## WHAT YOU NEED TO DO
Look for the line containing "for side, label" in the entries below, then print that line and all that follow it exactly.
# # # # # # #
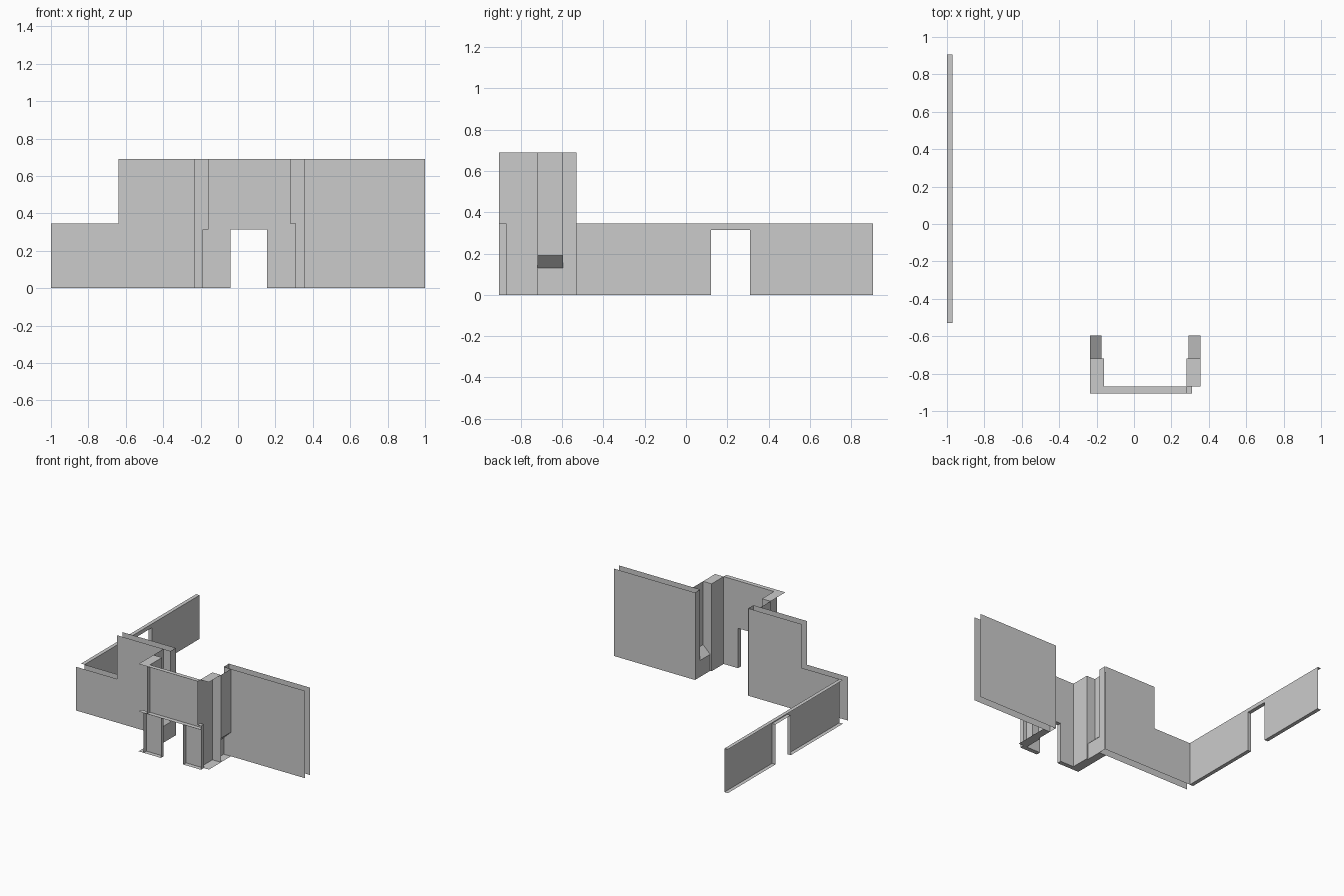
import bpy
import bmesh

old = bpy.data.objects.get("Cube")
if old:
    bpy.data.objects.remove(old, do_unlink=True)

GREY = (0.6, 0.6, 0.6, 1)
stone = bpy.data.materials.new("plain grey")
stone.use_nodes = True
stone.diffuse_color = GREY
stone.node_tree.nodes["Principled BSDF"].inputs["Base Color"].default_value = GREY


def build(name, quads):
    """Make one object from four-cornered sheets, joined where they touch."""
    bm = bmesh.new()
    for quad in quads:
        bm.faces.new([bm.verts.new(p) for p in quad])
    bmesh.ops.remove_doubles(bm, verts=bm.verts, dist=0.0005)
    mesh = bpy.data.meshes.new(name)
    bm.to_mesh(mesh)
    bm.free()
    mesh.materials.append(stone)
    obj = bpy.data.objects.new(name, mesh)
    bpy.context.collection.objects.link(obj)
    return obj


# Flat sheets: constant x, constant y, constant z
def sx(x, y0, y1, z0, z1):
    return [(x, y0, z0), (x, y1, z0), (x, y1, z1), (x, y0, z1)]


def sy(y, x0, x1, z0, z1):
    return [(x0, y, z0), (x1, y, z0), (x1, y, z1), (x0, y, z1)]


def sz(z, x0, x1, y0, y1):
    return [(x0, y0, z), (x1, y0, z), (x1, y1, z), (x0, y1, z)]


TOP, LOW, DOOR = 0.69, 0.345, 0.315
BACK, FRONT = -0.53, -0.595        # the two skins of the long wall
PORCH_IN, PORCH_OUT = -0.87, -0.905
NICHE = -0.72
MID = 0.06                         # centre line of the porch

# Long wall, tall stretch on the left of the model
build("tall_wall_left", [sy(BACK, 0.29, 1, 0, TOP), sy(FRONT, 0.355, 1, 0, TOP)])

# Long wall with the stepped end
build("stepped_wall_inner", [
    sy(BACK, -0.97, -0.64, 0, LOW), sy(BACK, -0.64, -0.175, 0, TOP)])
build("stepped_wall_outer", [
    sy(FRONT, -1, -0.64, 0, LOW), sy(FRONT, -0.64, -0.235, 0, TOP)])

# Side wall with a doorway
d0, d1, end = 0.12, 0.31, 0.905
build("side_wall", [
    sx(-0.97, BACK, d0, 0, DOOR), sx(-0.97, d1, end, 0, DOOR),
    sx(-0.97, BACK, d0, DOOR, LOW), sx(-0.97, d0, d1, DOOR, LOW),
    sx(-0.97, d1, end, DOOR, LOW)])
build("side_wall_edges", [
    sz(LOW, -1, -0.97, BACK, end), sz(DOOR, -1, -0.97, d0, d1),
    sz(0, -1, -0.97, BACK, d0), sz(0, -1, -0.97, d1, end),
    sy(d0, -1, -0.97, 0, DOOR), sy(d1, -1, -0.97, 0, DOOR)])

# Porch side walls, each with a niche above a sloping sill
for side, label in ((1, "left"), (-1, "right")):
    inner = MID + side * 0.22
    recess = MID + side * 0.2325
    outer = MID + side * 0.295
    build("porch_side_" + label, [
        sx(inner, PORCH_IN, NICHE, 0, TOP),
        sy(NICHE, inner, outer, 0, TOP),
        sz(TOP, inner, outer, PORCH_IN, NICHE),
        sz(0, inner, outer, PORCH_IN, NICHE)])
    build("niche_" + label, [
        sx(recess, NICHE, FRONT, 0, 0.13),
        [(recess, NICHE, 0.13), (recess, FRONT, 0.13),
         (outer, FRONT, 0.19), (outer, NICHE, 0.19)],
        sx(outer, NICHE, FRONT, 0.19, TOP),
        sy(FRONT, recess, outer, 0, TOP),
        sx(recess, FRONT, BACK, 0, TOP),
        sz(0, recess, outer, NICHE, FRONT)])

# Porch front: upper panel, two door legs and their thin edges
p0, p1 = -0.04, 0.155
build("porch_front", [
    sy(PORCH_IN, -0.16, 0.28, DOOR, TOP),
    sy(PORCH_IN, -0.19, p0, 0, DOOR), sy(PORCH_IN, p1, 0.31, 0, DOOR),
    sy(PORCH_IN, 0.28, 0.31, DOOR, LOW)])
build("porch_front_edges", [
    sz(TOP, -0.235, 0.28, PORCH_OUT, PORCH_IN),
    sz(DOOR, -0.235, 0.31, PORCH_OUT, PORCH_IN),
    sz(LOW, 0.28, 0.31, PORCH_OUT, PORCH_IN),
    sz(0, -0.235, p0, PORCH_OUT, PORCH_IN),
    sz(0, p1, 0.31, PORCH_OUT, PORCH_IN),
    sx(p0, PORCH_OUT, PORCH_IN, 0, DOOR), sx(p1, PORCH_OUT, PORCH_IN, 0, DOOR),
    sx(-0.19, PORCH_OUT, PORCH_IN, 0, DOOR), sx(0.31, PORCH_OUT, PORCH_IN, 0, LOW),
    sx(-0.16, PORCH_OUT, PORCH_IN, DOOR, TOP), sx(0.28, PORCH_OUT, PORCH_IN, LOW, TOP)])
# # # # # # #
## RESULT OF THIS TASK
for side, label in ((1, "left"), (-1, "right")):
    inner = MID + side * 0.22
    recess = MID + side * 0.2325
    outer = MID + side * 0.295
    build("porch_side_" + label, [
        sx(inner, PORCH_IN, NICHE, 0, TOP),
        sy(NICHE, inner, outer, 0, TOP),
        sz(TOP, inner, outer, PORCH_IN, NICHE),
        sz(0, inner, outer, PORCH_IN, NICHE)])
    build("niche_" + label, [
        sx(recess, NICHE, FRONT, 0, 0.13),
        [(recess, NICHE, 0.13), (recess, FRONT, 0.13),
         (outer, FRONT, 0.19), (outer, NICHE, 0.19)],
        sx(outer, NICHE, FRONT, 0.19, TOP),
        sy(FRONT, recess, outer, 0, TOP),
        sx(recess, FRONT, BACK, 0, TOP),
        sz(0, recess, outer, NICHE, FRONT)])

# Porch front: upper panel, two door legs and their thin edges
p0, p1 = -0.04, 0.155
build("porch_front", [
    sy(PORCH_IN, -0.16, 0.28, DOOR, TOP),
    sy(PORCH_IN, -0.19, p0, 0, DOOR), sy(PORCH_IN, p1, 0.31, 0, DOOR),
    sy(PORCH_IN, 0.28, 0.31, DOOR, LOW)])
build("porch_front_edges", [
    sz(TOP, -0.235, 0.28, PORCH_OUT, PORCH_IN),
    sz(DOOR, -0.235, 0.31, PORCH_OUT, PORCH_IN),
    sz(LOW, 0.28, 0.31, PORCH_OUT, PORCH_IN),
    sz(0, -0.235, p0, PORCH_OUT, PORCH_IN),
    sz(0, p1, 0.31, PORCH_OUT, PORCH_IN),
    sx(p0, PORCH_OUT, PORCH_IN, 0, DOOR), sx(p1, PORCH_OUT, PORCH_IN, 0, DOOR),
    sx(-0.19, PORCH_OUT, PORCH_IN, 0, DOOR), sx(0.31, PORCH_OUT, PORCH_IN, 0, LOW),
    sx(-0.16, PORCH_OUT, PORCH_IN, DOOR, TOP), sx(0.28, PORCH_OUT, PORCH_IN, LOW, TOP)])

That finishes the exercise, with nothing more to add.